[TASK DATA Boundary: Start]

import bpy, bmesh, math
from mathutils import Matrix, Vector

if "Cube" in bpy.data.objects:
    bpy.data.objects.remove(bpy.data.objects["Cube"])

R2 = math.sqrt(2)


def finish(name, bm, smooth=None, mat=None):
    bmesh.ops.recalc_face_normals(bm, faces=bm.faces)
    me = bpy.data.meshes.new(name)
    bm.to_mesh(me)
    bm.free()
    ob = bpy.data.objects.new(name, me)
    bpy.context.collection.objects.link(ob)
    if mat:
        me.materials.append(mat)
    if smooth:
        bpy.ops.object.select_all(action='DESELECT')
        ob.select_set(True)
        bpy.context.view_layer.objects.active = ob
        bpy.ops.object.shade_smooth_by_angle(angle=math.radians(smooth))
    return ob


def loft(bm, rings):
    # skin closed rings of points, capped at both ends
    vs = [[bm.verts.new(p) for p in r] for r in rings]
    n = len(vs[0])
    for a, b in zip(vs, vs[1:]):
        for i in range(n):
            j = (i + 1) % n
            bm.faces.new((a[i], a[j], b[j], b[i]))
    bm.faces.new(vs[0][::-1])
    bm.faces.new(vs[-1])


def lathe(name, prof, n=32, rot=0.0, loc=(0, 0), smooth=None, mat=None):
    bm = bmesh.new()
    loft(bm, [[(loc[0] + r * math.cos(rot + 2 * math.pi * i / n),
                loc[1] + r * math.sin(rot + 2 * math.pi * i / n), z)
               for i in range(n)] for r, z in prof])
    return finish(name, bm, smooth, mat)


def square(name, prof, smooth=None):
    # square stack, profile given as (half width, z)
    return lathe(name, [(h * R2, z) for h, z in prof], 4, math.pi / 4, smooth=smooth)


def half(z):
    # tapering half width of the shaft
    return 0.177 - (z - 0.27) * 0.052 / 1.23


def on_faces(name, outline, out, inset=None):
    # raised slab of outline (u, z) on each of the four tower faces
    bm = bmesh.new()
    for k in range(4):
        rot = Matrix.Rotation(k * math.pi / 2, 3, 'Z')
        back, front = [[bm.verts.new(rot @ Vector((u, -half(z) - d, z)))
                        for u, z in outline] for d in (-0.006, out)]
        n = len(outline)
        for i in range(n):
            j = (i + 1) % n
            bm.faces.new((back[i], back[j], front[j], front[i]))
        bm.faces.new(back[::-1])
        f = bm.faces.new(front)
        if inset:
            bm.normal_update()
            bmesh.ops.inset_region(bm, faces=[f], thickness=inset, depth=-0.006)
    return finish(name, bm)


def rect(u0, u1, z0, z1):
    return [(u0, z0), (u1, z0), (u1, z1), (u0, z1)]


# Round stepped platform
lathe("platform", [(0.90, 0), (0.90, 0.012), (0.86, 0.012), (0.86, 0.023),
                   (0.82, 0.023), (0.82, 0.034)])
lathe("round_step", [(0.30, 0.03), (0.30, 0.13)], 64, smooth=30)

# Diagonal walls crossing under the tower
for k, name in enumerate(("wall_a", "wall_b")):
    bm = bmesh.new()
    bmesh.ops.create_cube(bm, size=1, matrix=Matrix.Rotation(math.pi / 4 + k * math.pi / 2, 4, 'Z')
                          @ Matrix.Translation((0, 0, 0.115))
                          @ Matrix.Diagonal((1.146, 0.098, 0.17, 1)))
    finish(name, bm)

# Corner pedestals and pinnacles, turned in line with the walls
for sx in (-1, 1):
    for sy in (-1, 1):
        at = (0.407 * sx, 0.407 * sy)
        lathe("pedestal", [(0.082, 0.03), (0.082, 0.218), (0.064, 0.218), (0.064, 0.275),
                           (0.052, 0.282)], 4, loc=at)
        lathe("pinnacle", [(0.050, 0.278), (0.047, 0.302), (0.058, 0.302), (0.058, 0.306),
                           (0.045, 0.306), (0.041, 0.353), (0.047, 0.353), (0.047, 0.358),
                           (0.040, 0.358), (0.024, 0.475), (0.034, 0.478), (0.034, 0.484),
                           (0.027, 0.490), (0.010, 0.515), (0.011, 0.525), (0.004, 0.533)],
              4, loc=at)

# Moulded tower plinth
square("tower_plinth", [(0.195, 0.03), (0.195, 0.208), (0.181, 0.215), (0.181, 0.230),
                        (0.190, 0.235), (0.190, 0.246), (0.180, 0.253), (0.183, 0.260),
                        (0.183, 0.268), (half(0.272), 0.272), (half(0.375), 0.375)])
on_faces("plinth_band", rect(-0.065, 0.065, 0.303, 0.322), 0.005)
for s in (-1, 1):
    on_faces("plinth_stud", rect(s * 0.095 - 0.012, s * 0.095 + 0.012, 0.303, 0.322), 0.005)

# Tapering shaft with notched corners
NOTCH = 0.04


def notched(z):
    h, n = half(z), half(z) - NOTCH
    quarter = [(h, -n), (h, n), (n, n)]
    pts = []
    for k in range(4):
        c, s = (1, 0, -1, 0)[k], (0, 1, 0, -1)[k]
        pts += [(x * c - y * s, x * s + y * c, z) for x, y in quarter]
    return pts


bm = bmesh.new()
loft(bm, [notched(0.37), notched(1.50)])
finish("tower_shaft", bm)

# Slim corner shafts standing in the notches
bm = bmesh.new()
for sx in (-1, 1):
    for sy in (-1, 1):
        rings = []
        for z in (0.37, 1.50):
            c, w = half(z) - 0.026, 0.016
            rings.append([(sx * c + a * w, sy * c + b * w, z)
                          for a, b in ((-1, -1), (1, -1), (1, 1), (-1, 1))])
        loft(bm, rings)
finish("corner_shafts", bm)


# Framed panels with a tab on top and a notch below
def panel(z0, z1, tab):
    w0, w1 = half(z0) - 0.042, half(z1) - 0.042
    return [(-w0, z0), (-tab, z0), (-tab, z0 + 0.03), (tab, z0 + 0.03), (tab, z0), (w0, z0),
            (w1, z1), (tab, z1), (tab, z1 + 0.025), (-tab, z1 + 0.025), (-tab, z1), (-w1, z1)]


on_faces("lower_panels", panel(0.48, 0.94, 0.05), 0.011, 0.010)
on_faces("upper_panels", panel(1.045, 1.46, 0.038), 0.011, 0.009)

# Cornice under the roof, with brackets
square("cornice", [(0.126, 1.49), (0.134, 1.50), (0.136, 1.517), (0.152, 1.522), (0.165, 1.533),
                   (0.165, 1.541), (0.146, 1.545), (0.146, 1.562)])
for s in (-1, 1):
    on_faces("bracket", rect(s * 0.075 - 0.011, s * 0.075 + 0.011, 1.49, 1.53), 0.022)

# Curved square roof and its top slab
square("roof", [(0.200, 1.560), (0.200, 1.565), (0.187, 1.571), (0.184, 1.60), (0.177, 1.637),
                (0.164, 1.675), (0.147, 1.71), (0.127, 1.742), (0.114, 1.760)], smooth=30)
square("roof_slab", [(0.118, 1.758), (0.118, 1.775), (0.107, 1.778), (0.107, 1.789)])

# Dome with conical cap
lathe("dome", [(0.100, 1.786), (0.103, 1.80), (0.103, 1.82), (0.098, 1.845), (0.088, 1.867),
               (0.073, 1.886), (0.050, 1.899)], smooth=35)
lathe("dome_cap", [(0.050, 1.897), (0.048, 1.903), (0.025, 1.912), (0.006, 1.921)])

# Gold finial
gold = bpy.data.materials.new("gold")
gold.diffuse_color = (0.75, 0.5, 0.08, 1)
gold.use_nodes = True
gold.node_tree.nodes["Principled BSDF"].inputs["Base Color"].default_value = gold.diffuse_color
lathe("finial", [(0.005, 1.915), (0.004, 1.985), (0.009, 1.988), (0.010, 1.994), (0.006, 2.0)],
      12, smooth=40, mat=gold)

[TASK DATA Boundary: End]

*ASSIGNMENT:* Quote exactly the opening line of the material above and every line after it, up to and including the line that contains "return 0.177 - (z - 0.27) * 0.052 / 1.23".

*SOLVED EXERCISE:*
import bpy, bmesh, math
from mathutils import Matrix, Vector

if "Cube" in bpy.data.objects:
    bpy.data.objects.remove(bpy.data.objects["Cube"])

R2 = math.sqrt(2)


def finish(name, bm, smooth=None, mat=None):
    bmesh.ops.recalc_face_normals(bm, faces=bm.faces)
    me = bpy.data.meshes.new(name)
    bm.to_mesh(me)
    bm.free()
    ob = bpy.data.objects.new(name, me)
    bpy.context.collection.objects.link(ob)
    if mat:
        me.materials.append(mat)
    if smooth:
        bpy.ops.object.select_all(action='DESELECT')
        ob.select_set(True)
        bpy.context.view_layer.objects.active = ob
        bpy.ops.object.shade_smooth_by_angle(angle=math.radians(smooth))
    return ob


def loft(bm, rings):
    # skin closed rings of points, capped at both ends
    vs = [[bm.verts.new(p) for p in r] for r in rings]
    n = len(vs[0])
    for a, b in zip(vs, vs[1:]):
        for i in range(n):
            j = (i + 1) % n
            bm.faces.new((a[i], a[j], b[j], b[i]))
    bm.faces.new(vs[0][::-1])
    bm.faces.new(vs[-1])


def lathe(name, prof, n=32, rot=0.0, loc=(0, 0), smooth=None, mat=None):
    bm = bmesh.new()
    loft(bm, [[(loc[0] + r * math.cos(rot + 2 * math.pi * i / n),
                loc[1] + r * math.sin(rot + 2 * math.pi * i / n), z)
               for i in range(n)] for r, z in prof])
    return finish(name, bm, smooth, mat)


def square(name, prof, smooth=None):
    # square stack, profile given as (half width, z)
    return lathe(name, [(h * R2, z) for h, z in prof], 4, math.pi / 4, smooth=smooth)


def half(z):
    # tapering half width of the shaft
    return 0.177 - (z - 0.27) * 0.052 / 1.23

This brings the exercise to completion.